Review by

Finally it has arrived! After waiting for over 10 years (due to the untimely, some may say inconsiderate, death of Janet Arnold in 1998) this book has been at last been published. And it has colored pictures! I am sure that I am not the only person who greatly appreciates the work of Jenny Tiramani, Janet's last pupil, and Santina M Levey that made the publication of this book possible.As with the other Patterns of Fashion books the first half is a bit of history and then visual sources (portraits and photos of garments) with the second half of the book being devoted to the detailed drawings of the 85 pieces of clothing that are documented. If you liked Janet’s other Pattern of Fashion books you will not be disappointed.I was pleased to find that the pickadil (stiff collar) for the woman’s loose silk gown c 1610-1615 that appears in the other Patterns of Fashion for this period was included in this book. I am making the same loose gown for my Mother to wear to my wedding in the fall of 2009, and now I may even make the pickadil that goes with it. I am especially happy with the fact that there are 11 ‘supporters, underproppers, pickadils and rebatos’ included in the book. I have been playing with the idea of making a rebatos with electro-luminescent wire (‘cause every girl needs an outfit that requires batteries) so this book will be a good starting point for that.Looking at the pictures of the clothing it just makes you think WOW, what work went into them, the hours that it must have taken and the care that there were given to still exist after all these years.

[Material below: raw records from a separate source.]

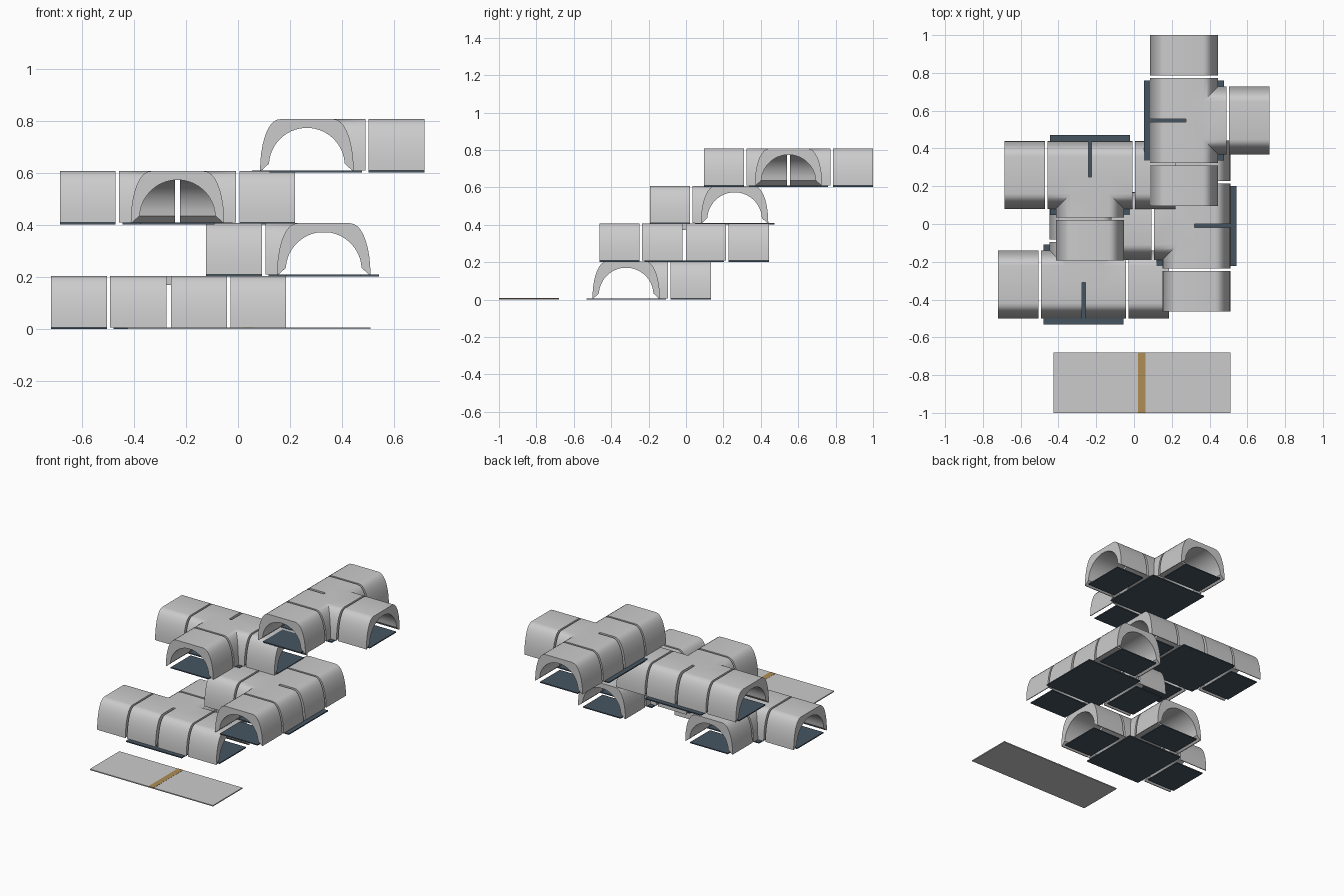
import bpy, bmesh, math
from mathutils import Matrix, Vector

if "Cube" in bpy.data.objects:
    bpy.data.objects.remove(bpy.data.objects["Cube"])

PLATE = 0.007      # floor plate thickness
H = 0.198          # shell height
CORE, GAP, END = 0.225, 0.013, 0.4525
FLOOR = 0.212


def material(name, rgb):
    m = bpy.data.materials.new(name)
    m.diffuse_color = (*rgb, 1)
    m.use_nodes = True
    m.node_tree.nodes["Principled BSDF"].inputs["Base Color"].default_value = m.diffuse_color
    return m


slate = material("slate_floor", (0.06, 0.09, 0.12))
tan = material("tan_band", (0.42, 0.27, 0.09))


def mirrored(half):
    """Complete a left-half outline (foot to crown) with its mirror image."""
    return half + [(-x, z) for x, z in reversed(half)]


# Arch outlines: curved shoulders with a flat crown outside, round inside
shoulder = [(-0.1 - 0.08 * math.cos(t) ** 0.9, H * math.sin(t))
            for t in [math.radians(a) for a in range(0, 81, 10)]] + [(-0.1, H)]
OUTER = mirrored(shoulder)
R, SPRING = 0.146, 0.018
round_half = [(-R * math.cos(t), SPRING + R * math.sin(t))
              for t in [math.radians(a) for a in range(6, 85, 6)]]
INNER = mirrored([(-R, 0.026)] + round_half[1:])
FOOT = 0.175
ARCH = OUTER + [(FOOT, 0)] + INNER[::-1] + [(-FOOT, 0)]
VOID = [(-0.21, -0.032)] + INNER + [(0.21, -0.032)]


def extrude(name, outline, a, b, along="X"):
    """Extrude an outline from a to b along +X or +Y."""
    bm = bmesh.new()
    verts = [bm.verts.new((a, u, z) if along == "X" else (-u, a, z)) for u, z in outline]
    face = bm.faces.new(verts)
    res = bmesh.ops.extrude_face_region(bm, geom=[face])
    d = Vector((b - a, 0, 0)) if along == "X" else Vector((0, b - a, 0))
    bmesh.ops.translate(bm, vec=d, verts=[v for v in res["geom"] if isinstance(v, bmesh.types.BMVert)])
    bmesh.ops.recalc_face_normals(bm, faces=bm.faces)
    return finish(name, bm)


def box(name, x0, x1, y0, y1, z0, z1, mat=None):
    bm = bmesh.new()
    bmesh.ops.create_cube(bm, size=1)
    bmesh.ops.scale(bm, vec=(x1 - x0, y1 - y0, z1 - z0), verts=bm.verts)
    bmesh.ops.translate(bm, vec=((x0 + x1) / 2, (y0 + y1) / 2, (z0 + z1) / 2), verts=bm.verts)
    ob = finish(name, bm)
    if mat:
        ob.data.materials.append(mat)
    return ob


def finish(name, bm):
    me = bpy.data.meshes.new(name)
    bm.to_mesh(me)
    bm.free()
    ob = bpy.data.objects.new(name, me)
    bpy.context.collection.objects.link(ob)
    return ob


def smooth(ob):
    ob.data.shade_smooth()
    ob.data.set_sharp_from_angle(angle=math.radians(30))


# Junction shell: two crossing vaults, hollowed, with a slot in the closed side
junction = extrude("junction_shell", OUTER, -CORE, CORE)
tools = [(extrude("cut_branch", OUTER, 0, CORE, "Y"), "UNION"),
         (extrude("cut_bar_void", VOID, -0.3, 0.3), "DIFFERENCE"),
         (extrude("cut_branch_void", VOID, 0.001, 0.3, "Y"), "DIFFERENCE"),
         (box("cut_slot", -0.009, 0.009, -0.3, 0.01, -0.1, 0.3), "DIFFERENCE")]
for tool, op in tools:
    mod = junction.modifiers.new(op, "BOOLEAN")
    mod.object, mod.operation, mod.solver = tool, op, "EXACT"
    tool.hide_render = True
dg = bpy.context.evaluated_depsgraph_get()
baked = bpy.data.meshes.new_from_object(junction.evaluated_get(dg))
junction.modifiers.clear()
junction.data = baked
for tool, _ in tools:
    bpy.data.objects.remove(tool)

# Tunnel end shell and its narrower floor, both lying along +X
tunnel = extrude("tunnel_end", ARCH, CORE + GAP, END)
end_floor = box("tunnel_floor", CORE + GAP, END, -0.143, 0.143, 0, PLATE, slate)
floor = box("junction_floor", -FLOOR, FLOOR, -FLOOR, FLOOR, 0, PLATE, slate)
smooth(junction)
smooth(tunnel)

# Four stacked junctions, each turned a quarter: (x, y, level, quarter turns)
layout = [(-0.267, -0.32, 0, 0), (0.33, -0.01, 1, 1),
          (-0.233, 0.26, 2, 2), (0.265, 0.548, 3, 3)]
lift = Matrix.Translation((0, 0, PLATE))
for x, y, level, turn in layout:
    base = (Matrix.Translation((x, y, 0.002 + 0.2005 * level if level else 0))
            @ Matrix.Rotation(turn * math.pi / 2, 4, "Z"))
    parts = [(junction, base @ lift), (floor, base)]
    for q in (0, 1, 2):
        spin = base @ Matrix.Rotation(q * math.pi / 2, 4, "Z")
        parts += [(tunnel, spin @ lift), (end_floor, spin)]
    for n, (src, mat) in enumerate(parts):
        ob = src.copy()
        ob.name = f"{src.data.name.split('.')[0]}_{level + 1}_{n}"
        ob.matrix_world = mat
        bpy.context.collection.objects.link(ob)
for src in (junction, floor, tunnel, end_floor):
    bpy.data.objects.remove(src)

# Loose flat panel in front with a tan band across it
box("flat_panel", -0.425, 0.51, -1.0, -0.68, 0, PLATE)
box("panel_band", 0.02, 0.06, -1.0, -0.68, PLATE - 0.002, PLATE + 0.001, tan)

Review by

A feast of delectible information about Elizabethan and Jacobean smocks etc. Absolutely wonderful for the inner Elizabethan textile geek. Has details of coifs, smocks, and even a sweet bag I had not seen before. Color pictures and scale diagrams, oh my!